The extensive literature on policy convergence addresses two issues: the extent of policy convergence and direction of policy convergence. Several studies have identified a number of mechanisms that promote policy convergence.1 First, countries may adopt similar policies because they face similar problems. Second, countries’ policies may converge because they are pressured to do so by a country or a group of countries that are more economically or politically powerful. Third, national policies may converge because countries have agreed to be bound by international treaties. Fourth, countries may mutually adjust their policies to those of other countries as a response to global economic integration. Finally, policy convergence may occur because of the international communication or policy learning that takes place in transnational networks of policy
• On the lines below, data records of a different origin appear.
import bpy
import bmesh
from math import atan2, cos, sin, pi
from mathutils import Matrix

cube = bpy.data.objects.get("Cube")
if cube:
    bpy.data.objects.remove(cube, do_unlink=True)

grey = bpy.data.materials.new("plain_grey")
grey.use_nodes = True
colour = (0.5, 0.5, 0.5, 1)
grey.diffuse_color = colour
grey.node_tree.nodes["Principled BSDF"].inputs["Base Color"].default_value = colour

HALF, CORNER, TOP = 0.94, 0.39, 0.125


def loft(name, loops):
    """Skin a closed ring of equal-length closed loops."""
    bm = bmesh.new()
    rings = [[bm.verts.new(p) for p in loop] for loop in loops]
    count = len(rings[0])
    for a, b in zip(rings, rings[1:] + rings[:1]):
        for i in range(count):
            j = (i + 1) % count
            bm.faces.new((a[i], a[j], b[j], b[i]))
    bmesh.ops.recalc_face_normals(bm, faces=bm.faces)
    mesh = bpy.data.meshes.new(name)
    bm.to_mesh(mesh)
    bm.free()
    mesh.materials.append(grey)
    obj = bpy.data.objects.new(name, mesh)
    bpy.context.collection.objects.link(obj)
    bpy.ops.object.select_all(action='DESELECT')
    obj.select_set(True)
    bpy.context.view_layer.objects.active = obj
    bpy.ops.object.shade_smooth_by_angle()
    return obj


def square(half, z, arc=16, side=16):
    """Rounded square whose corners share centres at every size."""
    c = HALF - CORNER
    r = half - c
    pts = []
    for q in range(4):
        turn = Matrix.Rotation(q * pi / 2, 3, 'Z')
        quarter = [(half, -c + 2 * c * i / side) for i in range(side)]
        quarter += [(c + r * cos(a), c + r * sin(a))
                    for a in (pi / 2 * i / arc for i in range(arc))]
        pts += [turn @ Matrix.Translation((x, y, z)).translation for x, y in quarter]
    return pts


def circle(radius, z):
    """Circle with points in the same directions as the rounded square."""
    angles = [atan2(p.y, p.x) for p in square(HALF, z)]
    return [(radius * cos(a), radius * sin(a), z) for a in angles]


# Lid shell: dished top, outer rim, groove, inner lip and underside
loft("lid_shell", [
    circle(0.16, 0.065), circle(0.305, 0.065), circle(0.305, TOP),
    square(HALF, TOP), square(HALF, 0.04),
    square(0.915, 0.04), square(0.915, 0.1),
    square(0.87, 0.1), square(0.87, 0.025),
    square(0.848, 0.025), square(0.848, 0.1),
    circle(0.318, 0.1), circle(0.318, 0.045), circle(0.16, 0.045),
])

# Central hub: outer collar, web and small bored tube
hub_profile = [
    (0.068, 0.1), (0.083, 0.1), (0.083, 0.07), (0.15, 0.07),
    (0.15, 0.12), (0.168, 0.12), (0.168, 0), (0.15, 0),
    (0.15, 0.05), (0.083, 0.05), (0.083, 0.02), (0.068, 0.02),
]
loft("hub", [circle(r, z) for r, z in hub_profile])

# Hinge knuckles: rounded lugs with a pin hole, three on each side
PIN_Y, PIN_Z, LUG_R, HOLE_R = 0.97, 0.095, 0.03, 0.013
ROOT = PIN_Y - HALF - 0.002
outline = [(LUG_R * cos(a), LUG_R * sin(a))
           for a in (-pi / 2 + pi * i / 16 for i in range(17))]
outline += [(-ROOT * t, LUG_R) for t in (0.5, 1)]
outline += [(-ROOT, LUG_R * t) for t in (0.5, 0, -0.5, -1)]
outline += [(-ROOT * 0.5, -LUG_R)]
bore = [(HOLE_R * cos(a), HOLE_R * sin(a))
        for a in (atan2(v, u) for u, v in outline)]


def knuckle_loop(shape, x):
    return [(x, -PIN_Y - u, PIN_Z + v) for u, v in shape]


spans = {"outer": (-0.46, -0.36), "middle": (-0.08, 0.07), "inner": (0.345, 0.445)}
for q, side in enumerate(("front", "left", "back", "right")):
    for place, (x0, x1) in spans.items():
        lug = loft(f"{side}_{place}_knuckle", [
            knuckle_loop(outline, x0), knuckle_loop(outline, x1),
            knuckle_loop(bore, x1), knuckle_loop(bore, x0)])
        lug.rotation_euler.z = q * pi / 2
1 See, for example, Katharina Holzinger and Christoph Knill, “Causes and Conditions of Cross-national Policy Convergence,” Journal of European Public Policy 12, no. 5 (October 2005): 775–96; Christoph Knill, “Introduction: Cross-national Policy Convergence: Concepts, Approaches and Explanatory Factors,” Journal of European Public Policy 12, no. 5 (October 2005): 764–74; Andrea Lenschow, Duncan Leifferink, and Sietske Veenman, “When the Birds Sing. A Framework for Analyzing Domestic Factors behind Policy Convergence,” Journal of European Public Policy 12, no. 5 (October 2005): 797–816; and Stephan Heichel, Jessica Pape, and Thomas Sommerer, “Is There Convergence in Convergence Research? An Overview of Empirical Studies on Policy Convergence,” Journal of European Public Policy 12, no. 5 (October 2005): 817–40. See also David Lazar, “Regulatory Interdependence and International Governance,” Journal of European Public Policy 8, no. 3 (2001): 474–92, which compares three ways in which regulatory policies may be made interdependent, namely competition, coordination, and policy learning.